The chart reflects the housing inventory in the five-county Austin metro compared with the median sales price.
Austin’s housing market has had a full year of “normalization”. After years of soaring prices and diminished inventory fueled by a pandemic-era buying frenzy, home prices began falling back toward more normal levels and inventory began rising in July 2022.
A year later, what does that look like? The Austin Board of Realtors this week reported that the metro had a median sales price of $462,000 last month, down 10% from a year prior and much lower than the peak of $550,000 in April and May 2022.
Inventory, which represents how long it would take to sell all of the homes on the market if new listings stopped, also increased by a full month to 3.7 months in July.
Inventory hasn’t been this high since August 2012. Keep in mind though, the population has never been higher in Austin’s history.
The Austin Round-Rock MSA has almost reached 10,000 listings, which is just shy of 4 months of home inventory causing a more stable market.
Mortgage rates edged higher in August amid the rise in the 10-year Treasury yield. Stronger than expected economic data—including resilient consumer spending (with retail sales posting 0.7% MoM growth in July) and an upward revision to 2Q real GDP growth—have led to upheaval in the bond market. The uptick in the 10-year Treasury yield is driven by several factors, including a change in investors’ perceptions that the fed funds rate will remain higher for longer—i.e., the Federal Reserve will not cut rates in the near-term (as previously anticipated) and may in fact raise rates, a decline in investors’ fears for a recession, and an increase in the supply of Treasury securities amid growing federal budget deficits. Treasury yields (and therefore mortgage rates) will likely remain elevated over the near-term as uncertainty over the direction of the fed funds rate persists.
The effect of the recent uptick in mortgage rates has not considerably affected sales activity in the Austin MSA, but a moderation in sales will likely appear over the next few weeks as affordability constraints push more buyers out of the market for homeownership. (It is perhaps important to highlight the delay between the time it takes a buyer to obtain mortgage financing and the time to close on a home—which averages one to two months.) In conjunction with the end of the ever-popular spring and summer homebuying seasons, we generally anticipate a cooler fall with respect to listing and sales activity.
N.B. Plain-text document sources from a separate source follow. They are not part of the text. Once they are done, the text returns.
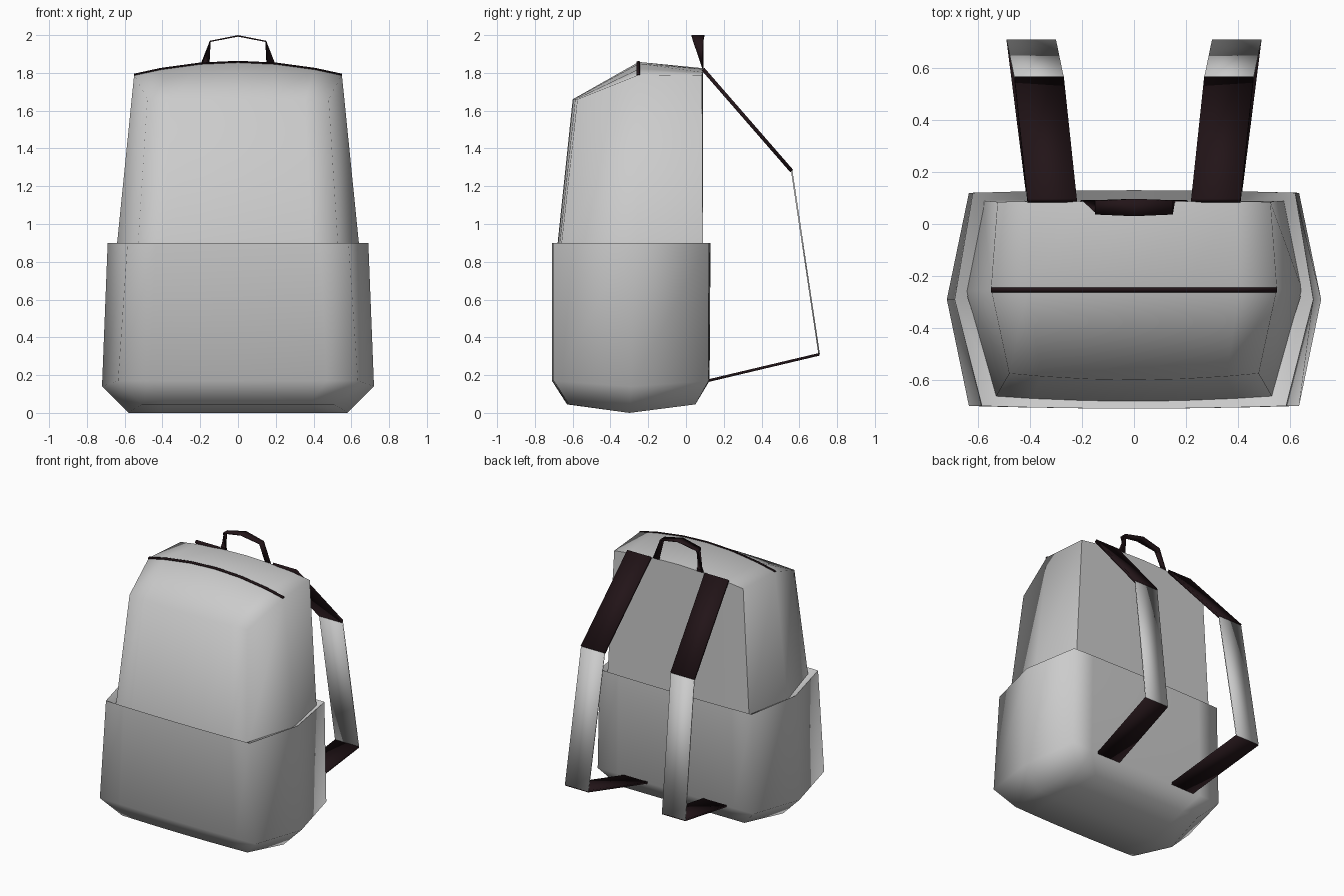
import bpy, bmesh, math

if "Cube" in bpy.data.objects:
    bpy.data.objects.remove(bpy.data.objects["Cube"])

COLS = (-1, -0.74, -0.36, 0, 0.36, 0.74, 1)

dark = bpy.data.materials.new("dark_webbing")
dark.diffuse_color = (0.016, 0.007, 0.009, 1)
dark.use_nodes = True
dark.node_tree.nodes["Principled BSDF"].inputs["Base Color"].default_value = dark.diffuse_color


def finish(name, bm, mat=None, angle=80):
    bmesh.ops.recalc_face_normals(bm, faces=bm.faces[:])
    me = bpy.data.meshes.new(name)
    bm.to_mesh(me)
    bm.free()
    ob = bpy.data.objects.new(name, me)
    bpy.context.collection.objects.link(ob)
    if mat:
        me.materials.append(mat)
    me.shade_smooth()
    me.set_sharp_from_angle(angle=math.radians(angle))
    return ob


def row(hw, y, z, bulge=0.0, crown=0.0):
    return [(hw * u, y + bulge * (1 - u * u), z + crown * (1 - u * u)) for u in COLS]


def loft(name, levels, cap):
    """Six-sided bag shell: each level has a front, middle and back row; one level is capped."""
    bm = bmesh.new()
    rings = []
    for i, (f, m, b) in enumerate(levels):
        F, M, B = ([bm.verts.new(p) for p in row(*r)] if r is not m or i == cap
                   else [bm.verts.new(p) for p in (row(*r)[0], row(*r)[-1])]
                   for r in (f, m, b))
        rings.append(F + [M[-1]] + B[::-1] + [M[0]])
        if i == cap:
            for r1, r2 in ((F, M), (M, B)):
                for k in range(len(COLS) - 1):
                    bm.faces.new((r1[k], r1[k + 1], r2[k + 1], r2[k]))
    for a, b in zip(rings, rings[1:]):
        n = len(a)
        for k in range(n):
            bm.faces.new((a[k], a[(k + 1) % n], b[(k + 1) % n], b[k]))
    return finish(name, bm)


def ribbon(name, pairs, thick, mat=None):
    """Flat strip through pairs of edge points, given a small thickness."""
    bm = bmesh.new()
    vs = [(bm.verts.new(a), bm.verts.new(b)) for a, b in pairs]
    for (a, b), (c, d) in zip(vs, vs[1:]):
        bm.faces.new((a, b, d, c))
    ob = finish(name, bm, mat, 25)
    sol = ob.modifiers.new("thickness", 'SOLIDIFY')
    sol.thickness = thick
    sol.offset = 0
    return ob


# Lower wrap-around pocket with a narrow rim ledge
loft("lower_pocket", [
    ((0.51, -0.62, 0.045, -0.01), (0.58, -0.30, 0.0), (0.51, 0.05, 0.045)),
    ((0.635, -0.70, 0.17, -0.01), (0.72, -0.29, 0.14), (0.635, 0.12, 0.17, 0.005)),
    ((0.585, -0.70, 0.90, -0.01), (0.69, -0.29, 0.90), (0.62, 0.12, 0.90, 0.01)),
    ((0.52, -0.66, 0.87, -0.01), (0.64, -0.28, 0.87), (0.57, 0.085, 0.87)),
], cap=0)

# Upper body with sloping front and crowned top
top_mid = (0.55, -0.25, 1.79, 0, 0.068)
loft("upper_body", [
    ((0.535, -0.67, 0.80, -0.02), (0.65, -0.26, 0.80), (0.58, 0.09, 0.80)),
    ((0.48, -0.575, 1.66, -0.025), top_mid, (0.525, 0.085, 1.785, 0.005, 0.04)),
], cap=1)

# Dark zip line across the top
crest = [(x, y, z + 0.003) for x, y, z in row(*top_mid)]
ribbon("top_zip", [((x, y - 0.012, z - 0.004), (x, y + 0.005, z)) for x, y, z in crest], 0.006, dark)

# Shoulder straps: dark padded ends, grey webbing between
path = [(0.315, 0.09, 1.82), (0.365, 0.56, 1.28), (0.395, 0.705, 0.31), (0.32, 0.115, 0.17)]
parts = (("upper_strap", 0, 0.02, dark), ("strap_webbing", 1, 0.008, None), ("lower_strap", 2, 0.014, dark))
for side, s in (("left", -1), ("right", 1)):
    for label, i, thick, mat in parts:
        ribbon(f"{side}_{label}",
               [((s * (x - 0.095), y, z), (s * (x + 0.095), y, z)) for x, y, z in path[i:i + 2]],
               thick, mat)

# Carry handle: twisted from the back seam to a flat grip
half = [((0.205, 0.09, 1.82), (0.155, 0.09, 1.82)), ((0.147, 0.09, 1.967), (0.147, 0.038, 1.967))]
grip = [((0, 0.097, 1.996), (0, 0.03, 1.996))]
mirrored = [tuple((-x, y, z) for x, y, z in p) for p in half]
ribbon("carry_handle", half + grip + mirrored[::-1], 0.008, dark)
Construction is finally nearing for a 1,058-acre master-planned community west of Austin with an 18-hole golf course.
“Travis Club”, a resort style neighborhood will be located on a bend of Lake Travis between Thurman Bend Estates and the Briarcliff community.
When completed, Travis Club will have a total of 497 homes — 274 single-family lots and 223 villa units. Pricing details are expected this fall, when the initial properties hit the market.
A Wyoming-based developer is eyeing a 722-acre development in Georgetown that could bring 1,500 homes and a 15-acre resort hotel to the west side of Lake Georgetown adjacent to Santa Rita Ranch.
Lakeside Estates would help meet the needs of Georgetown’s swelling population with 1,500 homes across diverse housing types — primarily ranging from 45-foot to 80-foot lots, but also including 145 one-acre lots. The plans also include 15 acres for the hotel or resort, 4.7 acres for a private amenity center and 131 acres of open space that would include about 34 acres for a public park.
According to City Council documents, construction is projected to start in February 2025 with full buildout by 2028.
The 2023 list of residential developments in the Austin area tracks neighborhoods with the most housing starts. Information encompasses the five-county area including Travis, Williamson, Hays, Bastrop and Caldwell counties. Data tracks one year of activity during 2022.
In 2022, the top 25 listmakers had a combined total of 7,277 housing starts, compared to 8,390 starts in 2021. Twelve communities debuted on the list, as well, compared to nine the year before. In 2022, the new listmakers were developing in Bastrop (2), Leander (2); Hutto (2) Liberty Hill (1); Jarrell (1) and Austin (1).